_Required work_: The records should be repeated word for word, pictures excluded.

──────── Data extracts ────────

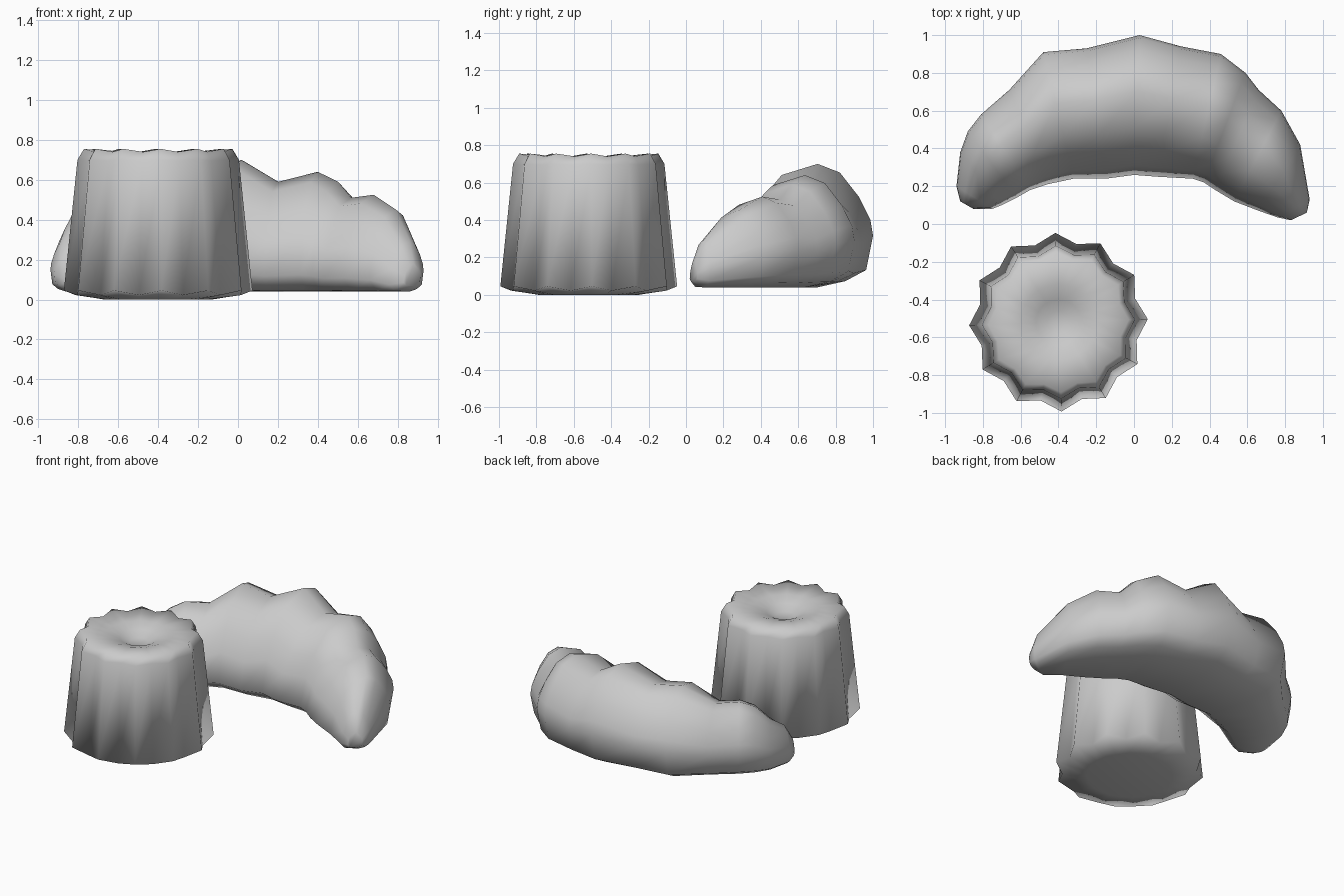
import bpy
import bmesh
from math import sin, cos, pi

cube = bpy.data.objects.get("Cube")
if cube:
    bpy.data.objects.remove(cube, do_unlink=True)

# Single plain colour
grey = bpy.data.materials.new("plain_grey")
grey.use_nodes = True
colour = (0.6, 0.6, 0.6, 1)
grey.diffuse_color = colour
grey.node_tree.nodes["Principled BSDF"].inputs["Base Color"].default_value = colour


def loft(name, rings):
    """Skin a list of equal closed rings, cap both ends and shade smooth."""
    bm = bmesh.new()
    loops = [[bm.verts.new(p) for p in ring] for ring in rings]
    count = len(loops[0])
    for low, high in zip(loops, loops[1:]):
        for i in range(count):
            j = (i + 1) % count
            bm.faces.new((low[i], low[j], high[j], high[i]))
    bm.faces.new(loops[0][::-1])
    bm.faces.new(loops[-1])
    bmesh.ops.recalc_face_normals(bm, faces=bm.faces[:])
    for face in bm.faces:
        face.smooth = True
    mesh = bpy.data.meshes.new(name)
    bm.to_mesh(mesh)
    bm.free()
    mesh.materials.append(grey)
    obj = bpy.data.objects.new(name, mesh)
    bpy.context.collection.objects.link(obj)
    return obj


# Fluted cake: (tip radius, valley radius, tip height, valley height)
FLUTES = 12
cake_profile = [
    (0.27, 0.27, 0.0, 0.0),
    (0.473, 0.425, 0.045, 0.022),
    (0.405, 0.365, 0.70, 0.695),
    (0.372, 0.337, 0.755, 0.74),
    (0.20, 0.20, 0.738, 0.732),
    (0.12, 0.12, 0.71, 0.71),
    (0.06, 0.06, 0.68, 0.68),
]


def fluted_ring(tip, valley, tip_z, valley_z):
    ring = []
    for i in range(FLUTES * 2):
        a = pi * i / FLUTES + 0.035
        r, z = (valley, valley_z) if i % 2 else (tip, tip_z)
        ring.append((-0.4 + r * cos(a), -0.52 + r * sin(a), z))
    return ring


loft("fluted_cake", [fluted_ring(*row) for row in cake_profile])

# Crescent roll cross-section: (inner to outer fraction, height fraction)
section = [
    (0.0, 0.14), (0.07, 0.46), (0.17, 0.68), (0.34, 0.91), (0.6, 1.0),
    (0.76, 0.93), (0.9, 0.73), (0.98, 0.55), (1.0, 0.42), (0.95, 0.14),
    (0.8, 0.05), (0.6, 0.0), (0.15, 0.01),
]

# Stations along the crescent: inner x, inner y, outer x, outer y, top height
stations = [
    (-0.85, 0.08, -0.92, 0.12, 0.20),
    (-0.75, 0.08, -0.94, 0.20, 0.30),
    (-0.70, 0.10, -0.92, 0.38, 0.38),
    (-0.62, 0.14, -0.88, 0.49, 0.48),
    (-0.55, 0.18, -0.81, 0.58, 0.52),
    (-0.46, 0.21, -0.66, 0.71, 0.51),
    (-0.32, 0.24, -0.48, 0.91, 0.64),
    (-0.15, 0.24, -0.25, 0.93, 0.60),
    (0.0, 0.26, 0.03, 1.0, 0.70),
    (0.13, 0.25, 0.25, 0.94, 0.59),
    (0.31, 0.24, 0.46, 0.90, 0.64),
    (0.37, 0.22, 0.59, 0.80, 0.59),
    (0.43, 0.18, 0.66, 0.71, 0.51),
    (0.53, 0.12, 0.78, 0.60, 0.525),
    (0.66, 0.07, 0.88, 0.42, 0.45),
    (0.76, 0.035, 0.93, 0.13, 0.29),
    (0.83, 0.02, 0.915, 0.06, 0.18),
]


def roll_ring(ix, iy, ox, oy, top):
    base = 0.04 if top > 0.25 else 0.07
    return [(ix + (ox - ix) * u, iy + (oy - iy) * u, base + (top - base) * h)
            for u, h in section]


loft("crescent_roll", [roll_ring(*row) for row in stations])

────────

_Problem solution_:
import bpy
import bmesh
from math import sin, cos, pi

cube = bpy.data.objects.get("Cube")
if cube:
    bpy.data.objects.remove(cube, do_unlink=True)

# Single plain colour
grey = bpy.data.materials.new("plain_grey")
grey.use_nodes = True
colour = (0.6, 0.6, 0.6, 1)
grey.diffuse_color = colour
grey.node_tree.nodes["Principled BSDF"].inputs["Base Color"].default_value = colour


def loft(name, rings):
    """Skin a list of equal closed rings, cap both ends and shade smooth."""
    bm = bmesh.new()
    loops = [[bm.verts.new(p) for p in ring] for ring in rings]
    count = len(loops[0])
    for low, high in zip(loops, loops[1:]):
        for i in range(count):
            j = (i + 1) % count
            bm.faces.new((low[i], low[j], high[j], high[i]))
    bm.faces.new(loops[0][::-1])
    bm.faces.new(loops[-1])
    bmesh.ops.recalc_face_normals(bm, faces=bm.faces[:])
    for face in bm.faces:
        face.smooth = True
    mesh = bpy.data.meshes.new(name)
    bm.to_mesh(mesh)
    bm.free()
    mesh.materials.append(grey)
    obj = bpy.data.objects.new(name, mesh)
    bpy.context.collection.objects.link(obj)
    return obj


# Fluted cake: (tip radius, valley radius, tip height, valley height)
FLUTES = 12
cake_profile = [
    (0.27, 0.27, 0.0, 0.0),
    (0.473, 0.425, 0.045, 0.022),
    (0.405, 0.365, 0.70, 0.695),
    (0.372, 0.337, 0.755, 0.74),
    (0.20, 0.20, 0.738, 0.732),
    (0.12, 0.12, 0.71, 0.71),
    (0.06, 0.06, 0.68, 0.68),
]


def fluted_ring(tip, valley, tip_z, valley_z):
    ring = []
    for i in range(FLUTES * 2):
        a = pi * i / FLUTES + 0.035
        r, z = (valley, valley_z) if i % 2 else (tip, tip_z)
        ring.append((-0.4 + r * cos(a), -0.52 + r * sin(a), z))
    return ring


loft("fluted_cake", [fluted_ring(*row) for row in cake_profile])

# Crescent roll cross-section: (inner to outer fraction, height fraction)
section = [
    (0.0, 0.14), (0.07, 0.46), (0.17, 0.68), (0.34, 0.91), (0.6, 1.0),
    (0.76, 0.93), (0.9, 0.73), (0.98, 0.55), (1.0, 0.42), (0.95, 0.14),
    (0.8, 0.05), (0.6, 0.0), (0.15, 0.01),
]

# Stations along the crescent: inner x, inner y, outer x, outer y, top height
stations = [
    (-0.85, 0.08, -0.92, 0.12, 0.20),
    (-0.75, 0.08, -0.94, 0.20, 0.30),
    (-0.70, 0.10, -0.92, 0.38, 0.38),
    (-0.62, 0.14, -0.88, 0.49, 0.48),
    (-0.55, 0.18, -0.81, 0.58, 0.52),
    (-0.46, 0.21, -0.66, 0.71, 0.51),
    (-0.32, 0.24, -0.48, 0.91, 0.64),
    (-0.15, 0.24, -0.25, 0.93, 0.60),
    (0.0, 0.26, 0.03, 1.0, 0.70),
    (0.13, 0.25, 0.25, 0.94, 0.59),
    (0.31, 0.24, 0.46, 0.90, 0.64),
    (0.37, 0.22, 0.59, 0.80, 0.59),
    (0.43, 0.18, 0.66, 0.71, 0.51),
    (0.53, 0.12, 0.78, 0.60, 0.525),
    (0.66, 0.07, 0.88, 0.42, 0.45),
    (0.76, 0.035, 0.93, 0.13, 0.29),
    (0.83, 0.02, 0.915, 0.06, 0.18),
]


def roll_ring(ix, iy, ox, oy, top):
    base = 0.04 if top > 0.25 else 0.07
    return [(ix + (ox - ix) * u, iy + (oy - iy) * u, base + (top - base) * h)
            for u, h in section]


loft("crescent_roll", [roll_ring(*row) for row in stations])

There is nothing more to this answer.